AFTER more than two months of denying that he lost the presidential election, launching and losing dozens of inane court challenges, promoting unhinged conspiracy theories, tweeting day and night delusional fantasies about overthrowing the election, absurdly declaring that Joe Biden will be an illegitimate president, and worst of all, inciting a riot at the Capitol building, Donald Trump predictably announced that he will not show up to watch Biden sworn in as president on Jan. 20.

Watching Trump squirm while Biden takes the oath of office definitely would have made for a great television moment, yet Trump’s fragile ego could never have handled it or the optics. Instead, he will join an elite group of disgruntled presidents who refused to attend the inaugurations of their respective successors. It has only happened three times, and the last occasion was more than 150 years ago.

John Adams was the first to snub an opponent. Adams had succeeded George Washington in 1797 and in the election of November 1800 was seeking a second term. It was a bitter contest, one that for the first and only time, pitted Adams against Thomas Jefferson, his vice-president. Adams represented the Federalist party, while Jefferson was leader of the Democratic-Republicans.

Both candidates slandered each other, but Adams was also criticized by other Federalists who vehemently disagreed with his policies, which they regarded as too moderate. This feud among Federalists enabled Jefferson to win the election.

Adams, proud and somewhat vain, was the first sitting president to be defeated. It was a blow to his ego. Then another tragedy: a few weeks after the election, his 21-year-old son Charles died from cirrhosis caused by alcoholism.

It was possible that Adams was not invited to Jefferson’s inauguration, according to his biographer David McCullough. In any event, at 4 a.m. on March 4, 1801, Adams quietly left the newly completed White House and took a stagecoach to Baltimore. Adams never explained his actions, nor was he ever asked about his decision, adds McCullough.
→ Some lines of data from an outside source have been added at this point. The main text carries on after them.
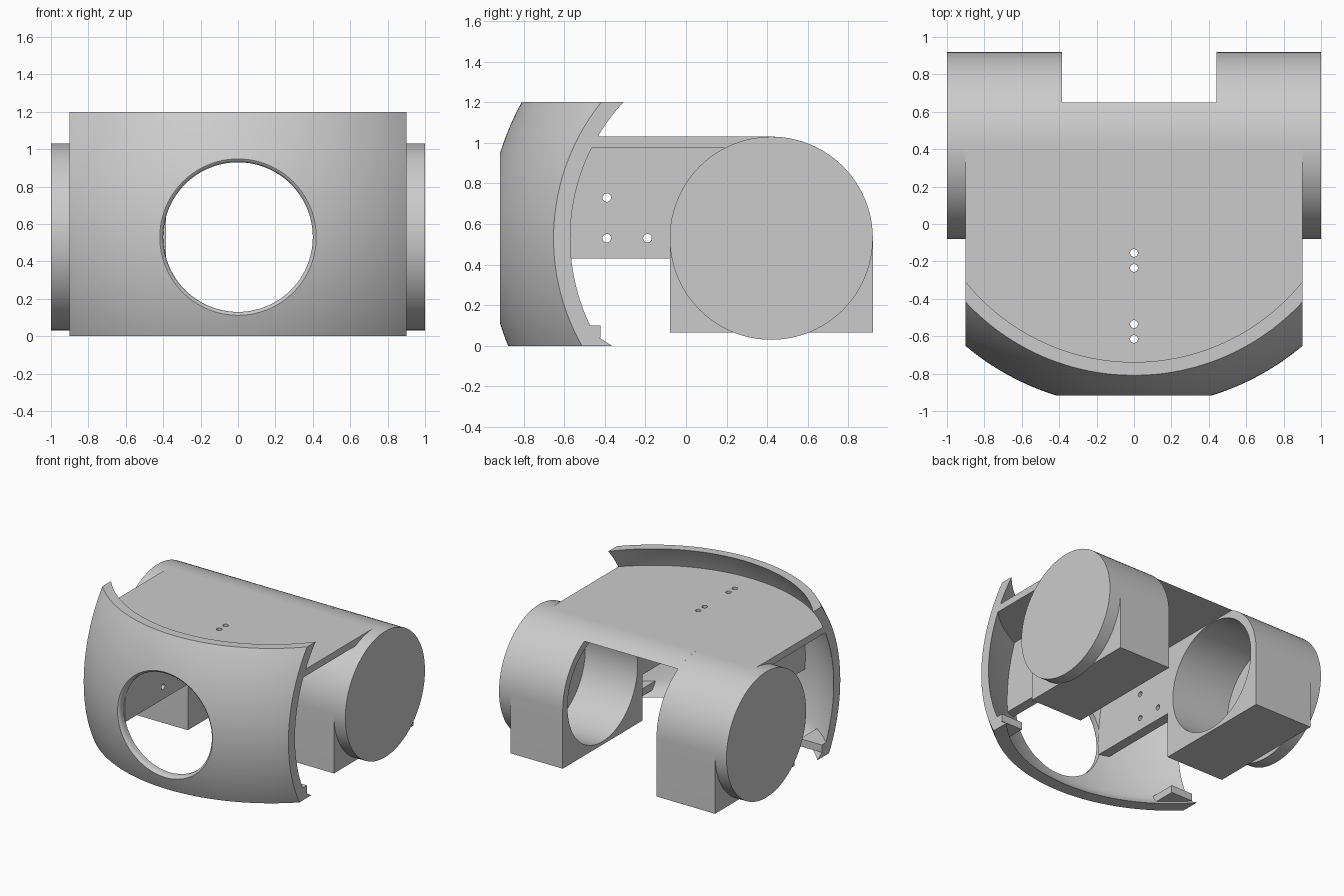
import bpy, bmesh
from math import sin, cos, pi, sqrt, radians
from mathutils import Vector

if "Cube" in bpy.data.objects:
    bpy.data.objects.remove(bpy.data.objects["Cube"])

AXIS_Y, AXIS_Z = 0.42, 0.53      # shared centre of the sphere and the drums
SPHERE_OUT, SPHERE_IN = 1.40, 1.338
DRUM_R, BORE_R = 0.50, 0.44
HALF_W = 0.90
PLATE_LOW, PLATE_TOP = 0.975, 1.03

grey = bpy.data.materials.new("plain_grey")
grey.use_nodes = True
grey.diffuse_color = (0.6, 0.6, 0.6, 1)
grey.node_tree.nodes["Principled BSDF"].inputs["Base Color"].default_value = (0.6, 0.6, 0.6, 1)


def loft(name, rings):
    """Solid from a list of matching closed rings, capped at both ends."""
    bm = bmesh.new()
    loops = [[bm.verts.new(p) for p in ring] for ring in rings]
    n = len(loops[0])
    for a, b in zip(loops, loops[1:]):
        for i in range(n):
            j = (i + 1) % n
            bm.faces.new((a[i], a[j], b[j], b[i]))
    bm.faces.new(loops[0])
    bm.faces.new(loops[-1])
    bmesh.ops.recalc_face_normals(bm, faces=bm.faces)
    mesh = bpy.data.meshes.new(name)
    bm.to_mesh(mesh)
    bm.free()
    obj = bpy.data.objects.new(name, mesh)
    bpy.context.collection.objects.link(obj)
    mesh.materials.append(grey)
    return obj


def extrude_x(name, profile, x0, x1):
    return loft(name, [[(x, y, z) for y, z in profile] for x in (x0, x1)])


def box(name, x0, x1, y0, y1, z0, z1):
    return extrude_x(name, [(y0, z0), (y1, z0), (y1, z1), (y0, z1)], x0, x1)


def arc(r, a0, a1, n):
    """Points in the side plane around the shared centre, angles in degrees."""
    angles = [radians(a0 + (a1 - a0) * i / n) for i in range(n + 1)]
    return [(AXIS_Y + r * cos(a), AXIS_Z + r * sin(a)) for a in angles]


def drum(name, r, x0, x1):
    return extrude_x(name, arc(r, 0, 360, 96)[:-1], x0, x1)


def pin(x, y, z, direction, r=0.021):
    """Small drill along x or z."""
    circle = [(r * cos(t * pi / 12), r * sin(t * pi / 12)) for t in range(24)]
    if direction == "x":
        return loft("drill", [[(x + s, y + a, z + b) for a, b in circle] for s in (-.3, .3)])
    return loft("drill", [[(x + a, y + b, z + s) for a, b in circle] for s in (-.3, .3)])


def ball(r):
    bpy.ops.mesh.primitive_uv_sphere_add(segments=128, ring_count=64, radius=r,
                                         location=(0, AXIS_Y, AXIS_Z))
    return bpy.context.object


def select(obj):
    bpy.ops.object.select_all(action="DESELECT")
    obj.select_set(True)
    bpy.context.view_layer.objects.active = obj


def carve(obj, cutter, operation="DIFFERENCE"):
    cutter.hide_render = True
    mod = obj.modifiers.new("carve", "BOOLEAN")
    mod.operation, mod.solver, mod.object = operation, "EXACT", cutter
    select(obj)
    bpy.ops.object.modifier_apply(modifier=mod.name)
    bpy.data.objects.remove(cutter)


def finish(obj):
    select(obj)
    bpy.ops.object.shade_smooth_by_angle(angle=radians(30))


# Spherical front shell with an inward lip along its bottom edge
def shell_radius(r, z):
    return sqrt(r * r - (z - AXIS_Z) ** 2)


heights = [1.2 * i / 32 for i in range(33)]
section = [(shell_radius(SPHERE_OUT, z), z) for z in heights]
section += [(shell_radius(SPHERE_IN, z), z) for z in reversed(heights) if z > 0.05]
section += [(1.235, 0.04), (1.194, 0)]
turns = [radians(-60 + 120 * i / 96) for i in range(97)]
shell = loft("front_shell", [[(r * sin(t), AXIS_Y - r * cos(t), z) for r, z in section]
                             for t in turns])
carve(shell, box("trim", -HALF_W, HALF_W, -2, 2, -1, 2), "INTERSECT")

# Round opening with a softened outer edge
steps = [(0.40, -0.5), (0.40, -0.893), (0.403, -0.903), (0.409, -0.911), (0.42, -0.917), (0.42, -1.2)]
opening = loft("opening", [[(r * cos(i * pi / 48), y, AXIS_Z + r * sin(i * pi / 48))
                            for i in range(96)] for r, y in steps])
carve(shell, opening)
finish(shell)

# Flat top plate, its front following the shell
plate = box("top_plate", -HALF_W, HALF_W, -1.2, AXIS_Y, PLATE_LOW, PLATE_TOP)
carve(plate, ball(1.35), "INTERSECT")
for y in (-0.155, -0.235, -0.535, -0.615):
    carve(plate, pin(0, y, 1.0, "z"))
finish(plate)

# Rounded rear edge of the plate between the two housings
rear = extrude_x("plate_rear_edge", [(AXIS_Y, PLATE_LOW)] + arc(DRUM_R, 62.8, 90, 12), -0.385, 0.44)
finish(rear)

for side, inner, label in ((-1, 0.385, "right"), (1, 0.44, "left")):
    # Housing: round top, square foot, bored through
    foot = [(AXIS_Y - DRUM_R, 0.065), (AXIS_Y + DRUM_R, 0.065)]
    housing = extrude_x(label + "_housing", foot + arc(DRUM_R, 0, 180, 48),
                        side * inner, side * HALF_W)
    carve(housing, drum("bore", BORE_R, -2, 2))
    finish(housing)

    # Round end cap
    finish(drum(label + "_end_cap", DRUM_R, side * HALF_W, side * 1.0))

    # Upright bracket joining shell, plate and housing
    bracket = box(label + "_bracket", side * inner, side * (inner + 0.08),
                  -1.2, AXIS_Y, 0.43, PLATE_LOW)
    carve(bracket, ball(1.345), "INTERSECT")
    carve(bracket, drum("clearance", 0.497, -2, 2))
    for y, z in ((-0.39, 0.73), (-0.39, 0.53), (-0.19, 0.53)):
        carve(bracket, pin(side * inner, y, z, "x"))
    finish(bracket)

    # Small tab in the lower corner of the shell
    tab = box(label + "_corner_tab", side * 0.71, side * HALF_W, -1.0, -0.42, 0.04, 0.10)
    carve(tab, ball(1.35), "INTERSECT")
    finish(tab)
His son, John Quincy Adams, who was president from 1825 to 1829, was next. He inherited his father’s intelligence and penchant to work hard, as well as his indignant and unforgiving nature; he could not bring himself to attend his rival Andrew Jackson’s inauguration on March 4, 1829.

Adams had won the contentious November 1824 election against Jackson and two other challengers — though Jackson had received the most votes and won the most electoral college votes, but not enough for him to claim the presidency. It was left for the House of Representatives, according to the 12th Amendment, to decide the winner.
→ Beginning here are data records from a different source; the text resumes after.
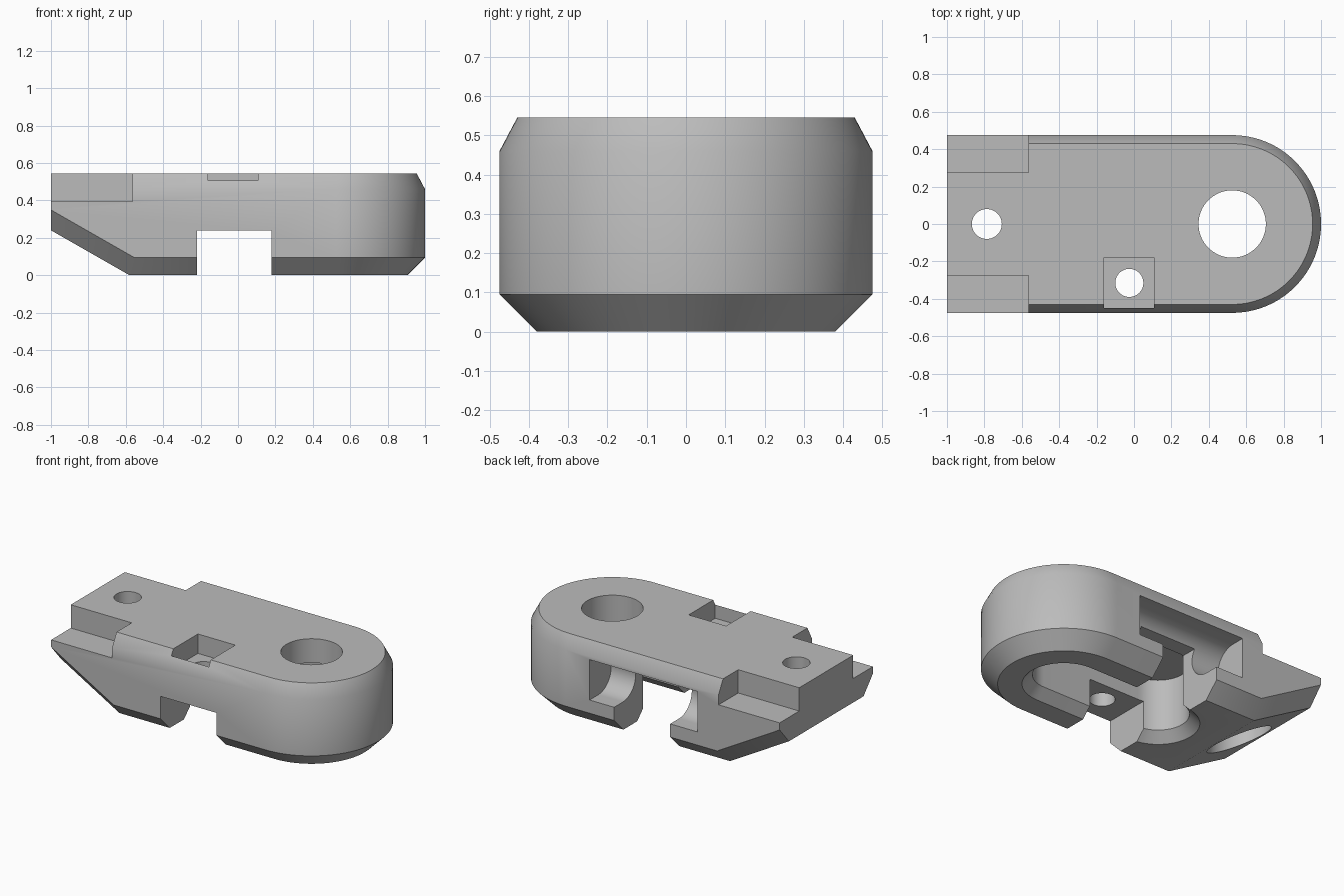
import bpy, bmesh, math
from mathutils import Vector, Matrix

cube = bpy.data.objects.get("Cube")
if cube:
    bpy.data.objects.remove(cube, do_unlink=True)

grey = bpy.data.materials.new("plain grey")
grey.use_nodes = True
colour = (0.5, 0.5, 0.5, 1)
grey.diffuse_color = colour
grey.node_tree.nodes["Principled BSDF"].inputs["Base Color"].default_value = colour


def make_object(name, bm):
    bmesh.ops.recalc_face_normals(bm, faces=bm.faces)
    mesh = bpy.data.meshes.new(name)
    bm.to_mesh(mesh)
    bm.free()
    mesh.materials.append(grey)
    obj = bpy.data.objects.new(name, mesh)
    bpy.context.collection.objects.link(obj)
    return obj


def arc(cx, cy, r, start, end, steps):
    return [(cx + r * math.cos(a), cy + r * math.sin(a))
            for a in (start + (end - start) * i / steps for i in range(steps + 1))]


def loft(outline, sections):
    """Stack outlines: each section is (size, height)."""
    bm = bmesh.new()
    rings = [[bm.verts.new((x, y, z)) for x, y in outline(size)] for size, z in sections]
    for low, high in zip(rings, rings[1:]):
        for i in range(len(low)):
            j = (i + 1) % len(low)
            bm.faces.new((low[i], low[j], high[j], high[i]))
    bm.faces.new(rings[0][::-1])
    bm.faces.new(rings[-1])
    return bm


def box(name, low, high):
    outline = lambda s: [(low[0], low[1]), (high[0], low[1]), (high[0], high[1]), (low[0], high[1])]
    return make_object(name, loft(outline, [(1, low[2]), (1, high[2])]))


def hole(name, x, y, r, low, high):
    circle = lambda s: arc(x, y, s, 0, 2 * math.pi, 64)[:-1]
    return make_object(name, loft(circle, [(r, low), (r, high)]))


# Chamfered body with one round end
half, round_x, height = 0.475, 0.525, 0.545
quarter = math.pi / 2


def body_outline(r):
    return arc(round_x, 0, r, -quarter, quarter, 64) + [(-1, r), (-1, -r)]


bm = loft(body_outline, [(half - 0.095, 0), (half, 0.095), (half, 0.46), (half - 0.045, height)])

# Sloped underside at the square end, with its side chamfers
slope = Vector((-0.24, 0, -0.42)).normalized()
cuts = [(Vector((-0.58, 0, 0)), slope)]
for side in (-1, 1):
    cuts.append((Vector((-0.58, side * 0.38, 0)), slope + Vector((0, side, 0))))
for point, normal in cuts:
    result = bmesh.ops.bisect_plane(bm, geom=bm.verts[:] + bm.edges[:] + bm.faces[:], dist=1e-5,
                                    plane_co=point, plane_no=normal, clear_outer=True)
    edges = [g for g in result["geom_cut"] if isinstance(g, bmesh.types.BMEdge)]
    bmesh.ops.holes_fill(bm, edges=[e for e in edges if e.is_boundary], sides=0)
bmesh.ops.remove_doubles(bm, verts=bm.verts, dist=1e-4)
body = make_object("clamp_body", bm)


# Long rounded cavity in the underside with a flared mouth
def cavity_outline(r):
    return (arc(round_x, 0, r, -quarter, quarter, 32)
            + arc(-0.18, 0, r, quarter, 3 * quarter, 32))


cavity = loft(cavity_outline, [(0.26, -0.02), (0.18, 0.06), (0.18, 0.39)])


# Back window ending in a half-round trough that runs along x
def window_outline(r):
    return [(0.31 - r, 0.7)] + arc(0.31, 0.385, r, -2 * quarter, 0, 32) + [(0.31 + r, 0.7)]


window = loft(window_outline, [(0.13, -0.415), (0.13, 0.355)])
swap = Matrix(((0, 0, 1, 0), (0, 1, 0, 0), (1, 0, 0, 0), (0, 0, 0, 1)))
bmesh.ops.transform(window, matrix=swap, verts=window.verts)

cutters = [
    make_object("cavity_cutter", cavity),
    box("front_slot_cutter", (-0.22, -0.7, -0.1), (0.18, 0.7, 0.24)),
    box("inner_slot_cutter", (-0.22, -0.1, 0.1), (0.18, 0.34, 0.385)),
    make_object("back_window_cutter", window),
    box("top_pocket_cutter", (-0.16, -0.45, 0.42), (0.107, -0.18, 0.7)),
    hole("large_hole_cutter", round_x, 0, 0.18, 0.3, 0.7),
    hole("end_hole_cutter", -0.787, 0, 0.08, -0.1, 0.7),
    hole("end_counterbore_cutter", -0.787, 0, 0.185, -0.1, 0.39),
    hole("pocket_hole_cutter", -0.025, -0.315, 0.075, 0.1, 0.7),
]
# Step notches on both sides of the square end
for y in (-0.475, 0.475):
    cutters.append(box("notch_cutter", (-1.2, y - 0.2, 0.395), (-0.565, y + 0.2, 0.7)))

bpy.context.view_layer.objects.active = body
for cutter in cutters:
    modifier = body.modifiers.new(cutter.name, "BOOLEAN")
    modifier.operation = "DIFFERENCE"
    modifier.solver = "EXACT"
    modifier.object = cutter
    bpy.ops.object.modifier_apply(modifier=modifier.name)
    bpy.data.objects.remove(cutter, do_unlink=True)

# Smooth the round walls, keep the edges crisp
bpy.ops.object.select_all(action="DESELECT")
body.select_set(True)
bpy.ops.object.shade_smooth_by_angle(angle=math.radians(30))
Jackson was a hero of the War of 1812 and a champion of the "common man." He was angered by this outcome and labelled it a "corrupt bargain." He swore to run again in four years. And in the November 1828 election, he decisively defeated Adams in yet another campaign in which the two candidates hurled personal insults at each other.

Adams departed the White House on the evening of March 3 and heeded the advice of nearly all the members of his cabinet, who urged him not to attend Jackson’s inauguration.

Andrew Johnson, Abraham Lincoln’s vice president, had become president in April 1865 when Lincoln was assassinated. Johnson’s presidency was a disaster. A southern Democrat and states’ rights advocate, he antagonized the Republican majority in Congress and clashed with them over Reconstruction policies in the aftermath of the Civil War. His fight with the House of Representatives led to his impeachment, though the Senate did not convict him — another thing Trump shares with Johnson.

Johnson was denied a chance to run in the November 1868 presidential election. No political party, including the Republicans and Democrats, supported his candidacy. So detested was Johnson that his successor, Republican Ulysses Grant, the former Civil War commander, did not invite Johnson to accompany him in his carriage to the inauguration ceremony as was the custom. It made no difference, since Johnson had no real desire to attend and stayed at the White House while Grant took the oath of office on March 4, 1869.

Biden has been more conciliatory than Grant. Asked a month ago by Jake Tapper of CNN whether he believes it is important if Trump attends his inauguration, Biden replied: "Important in only one sense. Not in a personal sense, important in a sense that we are able to demonstrate at the end of this chaos that he’s created that there is a peaceful transfer of power with the competing parties standing there, shaking hands and moving on."

But Trump, who will forever perpetuate the "myth of the stolen election," is incapable of being magnanimous; nor of putting the needs of the country ahead of his own warped personal agenda. Moreover, in light of the storming of the Capitol on Jan. 6 and his despicable role in that ugly event, his presence on the dais would be cringe-worthy. Better that he goes golfing.

Now & Then is a column in which historian Allan Levine puts the events of today in a historical context. His most recent book is Details are Unprintable: Wayne Lonergan and the Sensational Café Society Murder.